**Records to use:**
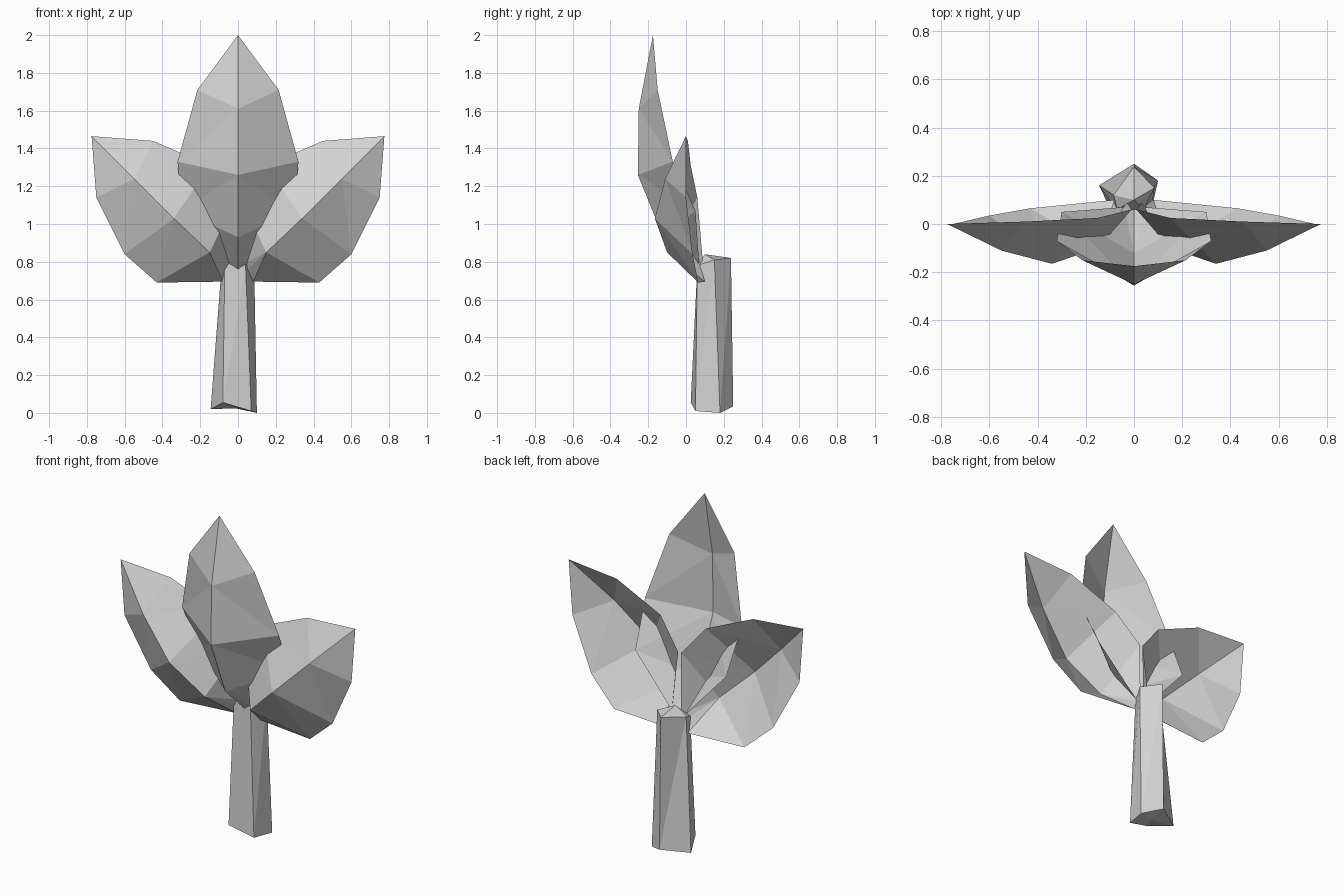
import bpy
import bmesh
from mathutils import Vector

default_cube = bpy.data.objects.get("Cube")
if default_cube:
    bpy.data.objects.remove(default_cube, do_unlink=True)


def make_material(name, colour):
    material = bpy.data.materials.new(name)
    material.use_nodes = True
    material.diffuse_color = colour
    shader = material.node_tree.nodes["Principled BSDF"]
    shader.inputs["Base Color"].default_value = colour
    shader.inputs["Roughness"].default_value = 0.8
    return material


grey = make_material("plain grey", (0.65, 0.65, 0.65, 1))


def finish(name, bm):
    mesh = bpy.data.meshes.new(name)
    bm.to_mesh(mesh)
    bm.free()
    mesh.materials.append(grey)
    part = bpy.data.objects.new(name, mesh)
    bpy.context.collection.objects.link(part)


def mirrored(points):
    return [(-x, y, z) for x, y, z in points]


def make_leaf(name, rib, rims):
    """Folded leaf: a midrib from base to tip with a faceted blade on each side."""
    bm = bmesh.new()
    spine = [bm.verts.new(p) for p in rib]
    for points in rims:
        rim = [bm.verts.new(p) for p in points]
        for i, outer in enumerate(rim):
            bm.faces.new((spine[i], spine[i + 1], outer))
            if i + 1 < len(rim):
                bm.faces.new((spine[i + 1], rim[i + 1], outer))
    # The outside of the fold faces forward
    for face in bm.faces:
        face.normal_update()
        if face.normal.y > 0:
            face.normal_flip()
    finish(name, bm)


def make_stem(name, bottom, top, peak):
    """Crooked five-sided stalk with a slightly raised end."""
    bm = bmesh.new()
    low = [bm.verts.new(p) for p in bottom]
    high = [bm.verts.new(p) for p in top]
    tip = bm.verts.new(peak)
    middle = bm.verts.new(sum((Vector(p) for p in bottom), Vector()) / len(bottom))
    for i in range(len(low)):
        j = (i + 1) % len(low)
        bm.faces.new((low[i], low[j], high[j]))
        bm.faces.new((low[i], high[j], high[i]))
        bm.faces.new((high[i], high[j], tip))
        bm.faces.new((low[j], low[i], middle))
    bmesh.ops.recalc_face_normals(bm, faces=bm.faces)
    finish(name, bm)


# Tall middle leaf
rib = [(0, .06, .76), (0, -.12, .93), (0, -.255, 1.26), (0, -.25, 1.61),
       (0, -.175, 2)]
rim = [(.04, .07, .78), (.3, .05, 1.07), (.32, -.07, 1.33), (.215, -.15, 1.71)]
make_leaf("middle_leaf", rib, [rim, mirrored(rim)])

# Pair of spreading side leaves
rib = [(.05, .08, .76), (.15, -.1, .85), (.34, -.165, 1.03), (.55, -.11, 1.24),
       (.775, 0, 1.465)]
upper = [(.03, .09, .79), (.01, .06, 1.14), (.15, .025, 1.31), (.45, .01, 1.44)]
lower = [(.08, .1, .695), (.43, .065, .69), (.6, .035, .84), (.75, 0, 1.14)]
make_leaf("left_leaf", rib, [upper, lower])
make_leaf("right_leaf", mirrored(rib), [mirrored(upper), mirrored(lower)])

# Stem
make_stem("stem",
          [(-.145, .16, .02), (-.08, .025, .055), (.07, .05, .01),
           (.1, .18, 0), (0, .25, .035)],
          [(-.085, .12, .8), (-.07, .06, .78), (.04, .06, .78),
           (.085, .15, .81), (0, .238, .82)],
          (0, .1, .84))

* * *

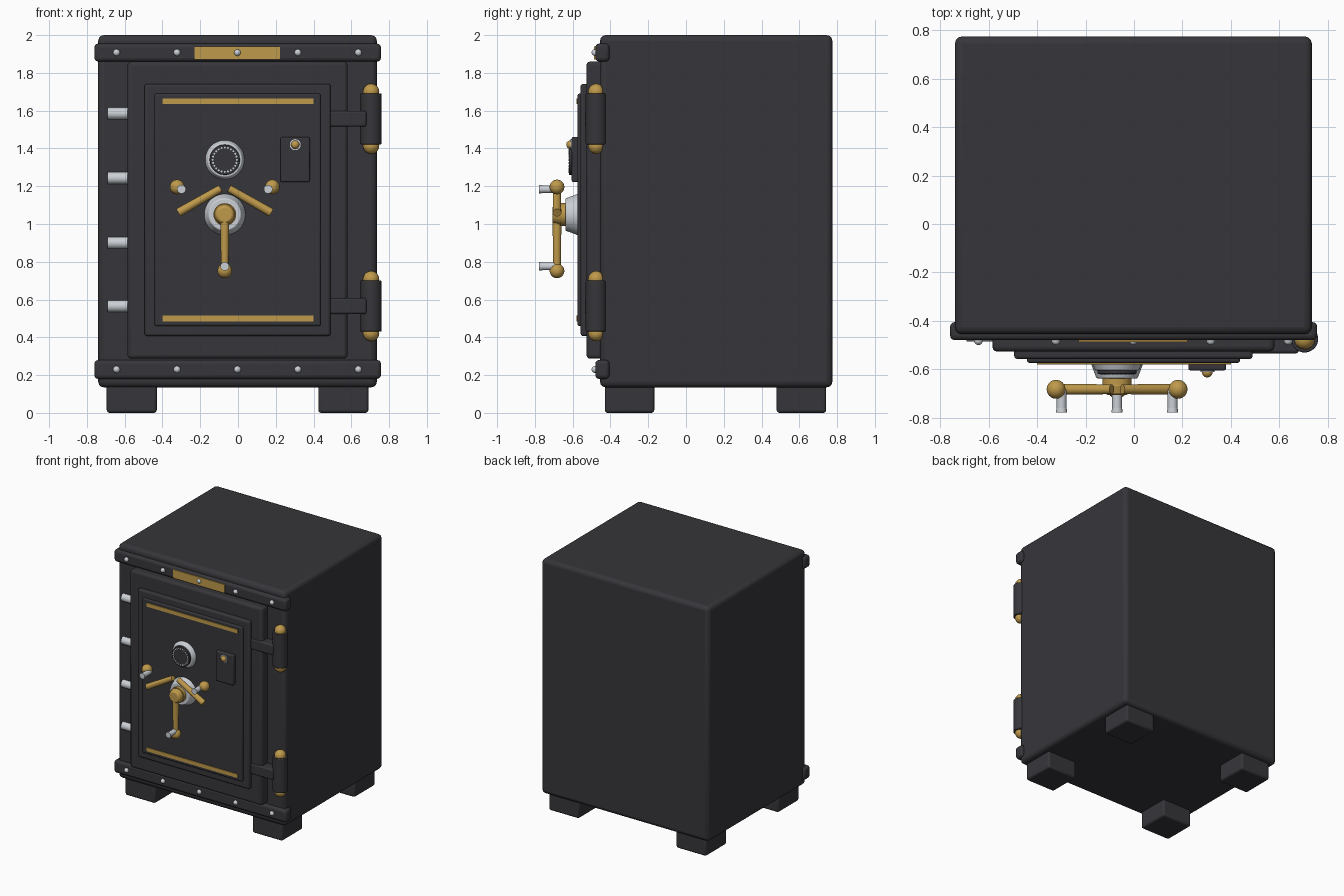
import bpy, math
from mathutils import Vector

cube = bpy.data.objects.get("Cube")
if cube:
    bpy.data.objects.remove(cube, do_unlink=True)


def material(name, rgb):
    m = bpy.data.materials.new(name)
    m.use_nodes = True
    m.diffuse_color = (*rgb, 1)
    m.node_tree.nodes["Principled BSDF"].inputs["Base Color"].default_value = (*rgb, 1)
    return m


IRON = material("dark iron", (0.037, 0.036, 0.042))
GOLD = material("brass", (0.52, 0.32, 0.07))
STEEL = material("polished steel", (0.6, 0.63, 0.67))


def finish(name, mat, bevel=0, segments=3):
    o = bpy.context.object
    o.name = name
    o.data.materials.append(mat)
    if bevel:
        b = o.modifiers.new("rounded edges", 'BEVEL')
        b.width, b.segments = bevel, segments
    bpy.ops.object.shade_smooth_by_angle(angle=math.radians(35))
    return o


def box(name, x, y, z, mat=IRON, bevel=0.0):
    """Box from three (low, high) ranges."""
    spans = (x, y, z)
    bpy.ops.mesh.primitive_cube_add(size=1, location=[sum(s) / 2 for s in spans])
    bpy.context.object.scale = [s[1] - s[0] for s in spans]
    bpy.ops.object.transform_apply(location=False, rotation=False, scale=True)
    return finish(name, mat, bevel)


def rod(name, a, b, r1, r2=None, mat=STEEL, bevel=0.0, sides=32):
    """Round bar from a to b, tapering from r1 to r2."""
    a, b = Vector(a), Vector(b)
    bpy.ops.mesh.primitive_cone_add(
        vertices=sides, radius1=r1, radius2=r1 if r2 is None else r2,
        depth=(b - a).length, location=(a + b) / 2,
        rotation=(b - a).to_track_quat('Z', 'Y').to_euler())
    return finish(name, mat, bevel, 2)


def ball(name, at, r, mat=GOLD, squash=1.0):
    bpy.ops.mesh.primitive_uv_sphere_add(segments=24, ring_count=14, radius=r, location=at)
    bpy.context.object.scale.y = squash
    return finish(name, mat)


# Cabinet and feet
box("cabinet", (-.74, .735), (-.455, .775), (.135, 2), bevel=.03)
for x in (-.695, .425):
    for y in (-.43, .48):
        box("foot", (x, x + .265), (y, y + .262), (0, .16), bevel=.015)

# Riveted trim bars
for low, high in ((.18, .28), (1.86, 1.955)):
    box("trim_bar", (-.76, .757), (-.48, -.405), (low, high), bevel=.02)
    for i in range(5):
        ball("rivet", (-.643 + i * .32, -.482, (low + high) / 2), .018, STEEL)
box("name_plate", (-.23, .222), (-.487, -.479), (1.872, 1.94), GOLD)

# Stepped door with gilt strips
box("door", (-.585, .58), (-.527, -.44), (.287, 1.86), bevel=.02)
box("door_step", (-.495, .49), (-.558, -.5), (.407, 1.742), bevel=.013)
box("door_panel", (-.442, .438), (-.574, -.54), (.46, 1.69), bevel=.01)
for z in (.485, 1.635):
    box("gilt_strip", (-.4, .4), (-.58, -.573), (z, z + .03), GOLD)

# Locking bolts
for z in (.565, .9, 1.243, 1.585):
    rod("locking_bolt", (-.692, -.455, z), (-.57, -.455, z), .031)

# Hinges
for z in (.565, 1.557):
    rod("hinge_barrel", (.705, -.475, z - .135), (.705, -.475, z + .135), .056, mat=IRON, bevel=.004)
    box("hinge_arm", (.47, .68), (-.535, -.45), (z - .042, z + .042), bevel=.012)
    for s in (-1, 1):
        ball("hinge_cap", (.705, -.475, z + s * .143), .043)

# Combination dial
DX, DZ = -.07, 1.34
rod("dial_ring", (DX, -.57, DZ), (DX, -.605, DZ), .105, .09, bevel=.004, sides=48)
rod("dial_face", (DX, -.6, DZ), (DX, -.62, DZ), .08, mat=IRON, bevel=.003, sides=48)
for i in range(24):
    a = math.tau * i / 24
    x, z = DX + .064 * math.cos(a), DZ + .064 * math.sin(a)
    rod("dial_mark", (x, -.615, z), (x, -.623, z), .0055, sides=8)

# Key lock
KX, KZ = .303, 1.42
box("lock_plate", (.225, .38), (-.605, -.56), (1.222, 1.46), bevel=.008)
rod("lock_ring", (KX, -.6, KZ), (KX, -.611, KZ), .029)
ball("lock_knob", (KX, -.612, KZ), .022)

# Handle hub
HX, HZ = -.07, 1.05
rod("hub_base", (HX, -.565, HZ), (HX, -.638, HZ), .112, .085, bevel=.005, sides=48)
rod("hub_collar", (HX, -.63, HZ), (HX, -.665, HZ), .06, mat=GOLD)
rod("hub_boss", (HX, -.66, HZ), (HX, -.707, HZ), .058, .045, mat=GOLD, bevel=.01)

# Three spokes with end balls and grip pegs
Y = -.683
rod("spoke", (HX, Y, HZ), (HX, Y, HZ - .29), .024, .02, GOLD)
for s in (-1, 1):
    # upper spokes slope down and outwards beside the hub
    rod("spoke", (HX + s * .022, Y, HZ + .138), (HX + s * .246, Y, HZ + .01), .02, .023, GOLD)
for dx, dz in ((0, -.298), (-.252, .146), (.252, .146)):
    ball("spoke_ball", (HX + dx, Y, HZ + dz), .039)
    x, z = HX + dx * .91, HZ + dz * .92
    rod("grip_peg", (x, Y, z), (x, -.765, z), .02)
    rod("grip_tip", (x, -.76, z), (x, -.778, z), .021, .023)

==

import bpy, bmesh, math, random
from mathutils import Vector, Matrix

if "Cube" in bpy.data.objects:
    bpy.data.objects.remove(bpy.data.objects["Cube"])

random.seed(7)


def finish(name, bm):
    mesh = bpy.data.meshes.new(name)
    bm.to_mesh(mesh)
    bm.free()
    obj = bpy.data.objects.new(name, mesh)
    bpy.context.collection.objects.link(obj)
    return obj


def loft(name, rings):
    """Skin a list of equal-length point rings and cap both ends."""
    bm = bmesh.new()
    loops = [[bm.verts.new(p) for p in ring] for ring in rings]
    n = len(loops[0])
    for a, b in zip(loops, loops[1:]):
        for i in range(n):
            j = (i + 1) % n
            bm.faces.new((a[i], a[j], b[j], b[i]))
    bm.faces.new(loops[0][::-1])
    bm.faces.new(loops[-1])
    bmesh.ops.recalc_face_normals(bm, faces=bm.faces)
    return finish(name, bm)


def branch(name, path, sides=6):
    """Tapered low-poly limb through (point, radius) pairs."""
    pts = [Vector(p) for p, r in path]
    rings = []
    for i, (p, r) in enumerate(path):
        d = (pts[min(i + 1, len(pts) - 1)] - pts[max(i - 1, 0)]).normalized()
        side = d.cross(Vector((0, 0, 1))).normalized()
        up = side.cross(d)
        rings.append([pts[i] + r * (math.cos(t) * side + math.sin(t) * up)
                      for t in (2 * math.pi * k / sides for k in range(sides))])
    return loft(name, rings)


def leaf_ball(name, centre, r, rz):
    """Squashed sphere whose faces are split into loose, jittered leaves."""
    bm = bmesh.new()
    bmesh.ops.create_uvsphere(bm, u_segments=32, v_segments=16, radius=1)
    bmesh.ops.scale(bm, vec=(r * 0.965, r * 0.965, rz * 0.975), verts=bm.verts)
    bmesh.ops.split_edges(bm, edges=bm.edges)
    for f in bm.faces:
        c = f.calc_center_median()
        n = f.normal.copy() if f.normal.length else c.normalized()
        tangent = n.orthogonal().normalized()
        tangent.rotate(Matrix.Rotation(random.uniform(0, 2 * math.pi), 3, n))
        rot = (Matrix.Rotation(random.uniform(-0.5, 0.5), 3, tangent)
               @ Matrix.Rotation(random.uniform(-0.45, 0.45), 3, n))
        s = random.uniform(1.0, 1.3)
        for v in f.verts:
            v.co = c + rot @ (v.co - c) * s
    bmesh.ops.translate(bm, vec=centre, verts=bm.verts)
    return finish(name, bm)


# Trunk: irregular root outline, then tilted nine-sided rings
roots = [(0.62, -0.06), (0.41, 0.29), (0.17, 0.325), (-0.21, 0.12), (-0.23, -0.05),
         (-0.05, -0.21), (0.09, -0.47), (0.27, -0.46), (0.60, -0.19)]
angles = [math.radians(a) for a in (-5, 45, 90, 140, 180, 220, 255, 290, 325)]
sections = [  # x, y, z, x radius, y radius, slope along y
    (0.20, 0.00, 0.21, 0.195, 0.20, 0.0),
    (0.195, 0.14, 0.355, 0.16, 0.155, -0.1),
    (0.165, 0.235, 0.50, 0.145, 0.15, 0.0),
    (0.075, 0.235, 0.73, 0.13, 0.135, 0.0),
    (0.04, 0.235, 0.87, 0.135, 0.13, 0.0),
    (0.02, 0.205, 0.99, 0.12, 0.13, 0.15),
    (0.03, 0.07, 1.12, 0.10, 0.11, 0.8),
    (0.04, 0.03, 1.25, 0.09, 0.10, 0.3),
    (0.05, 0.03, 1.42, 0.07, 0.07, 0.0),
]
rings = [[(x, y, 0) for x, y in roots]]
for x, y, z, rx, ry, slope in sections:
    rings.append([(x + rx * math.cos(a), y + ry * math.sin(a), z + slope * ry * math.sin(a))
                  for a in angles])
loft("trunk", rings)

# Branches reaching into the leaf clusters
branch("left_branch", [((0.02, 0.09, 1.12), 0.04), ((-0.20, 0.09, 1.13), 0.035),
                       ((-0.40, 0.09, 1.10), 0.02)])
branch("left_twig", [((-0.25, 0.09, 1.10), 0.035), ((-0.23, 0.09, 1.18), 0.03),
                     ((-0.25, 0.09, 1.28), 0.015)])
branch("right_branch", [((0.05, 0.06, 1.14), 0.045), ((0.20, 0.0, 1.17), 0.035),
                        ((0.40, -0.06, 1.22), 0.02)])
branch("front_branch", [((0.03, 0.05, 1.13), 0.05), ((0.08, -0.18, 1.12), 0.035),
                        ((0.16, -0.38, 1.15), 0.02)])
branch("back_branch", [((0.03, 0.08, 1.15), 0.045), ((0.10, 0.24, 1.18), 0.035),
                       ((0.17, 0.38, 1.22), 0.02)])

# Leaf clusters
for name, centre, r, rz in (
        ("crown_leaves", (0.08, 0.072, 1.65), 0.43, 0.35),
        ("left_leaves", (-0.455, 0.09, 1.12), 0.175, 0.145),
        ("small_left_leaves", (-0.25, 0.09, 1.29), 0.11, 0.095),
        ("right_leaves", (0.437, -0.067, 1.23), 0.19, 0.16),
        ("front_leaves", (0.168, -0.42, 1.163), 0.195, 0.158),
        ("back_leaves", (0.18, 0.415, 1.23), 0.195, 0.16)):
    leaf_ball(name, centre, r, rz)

**Task requirements:**
Above are records; repeat only the lines starting at the line with "# upper spokes" and ending at the line with "HZ + dz), .039)", exactly as they appear, both included.

**Solution to this problem:**
    # upper spokes slope down and outwards beside the hub
    rod("spoke", (HX + s * .022, Y, HZ + .138), (HX + s * .246, Y, HZ + .01), .02, .023, GOLD)
for dx, dz in ((0, -.298), (-.252, .146), (.252, .146)):
    ball("spoke_ball", (HX + dx, Y, HZ + dz), .039)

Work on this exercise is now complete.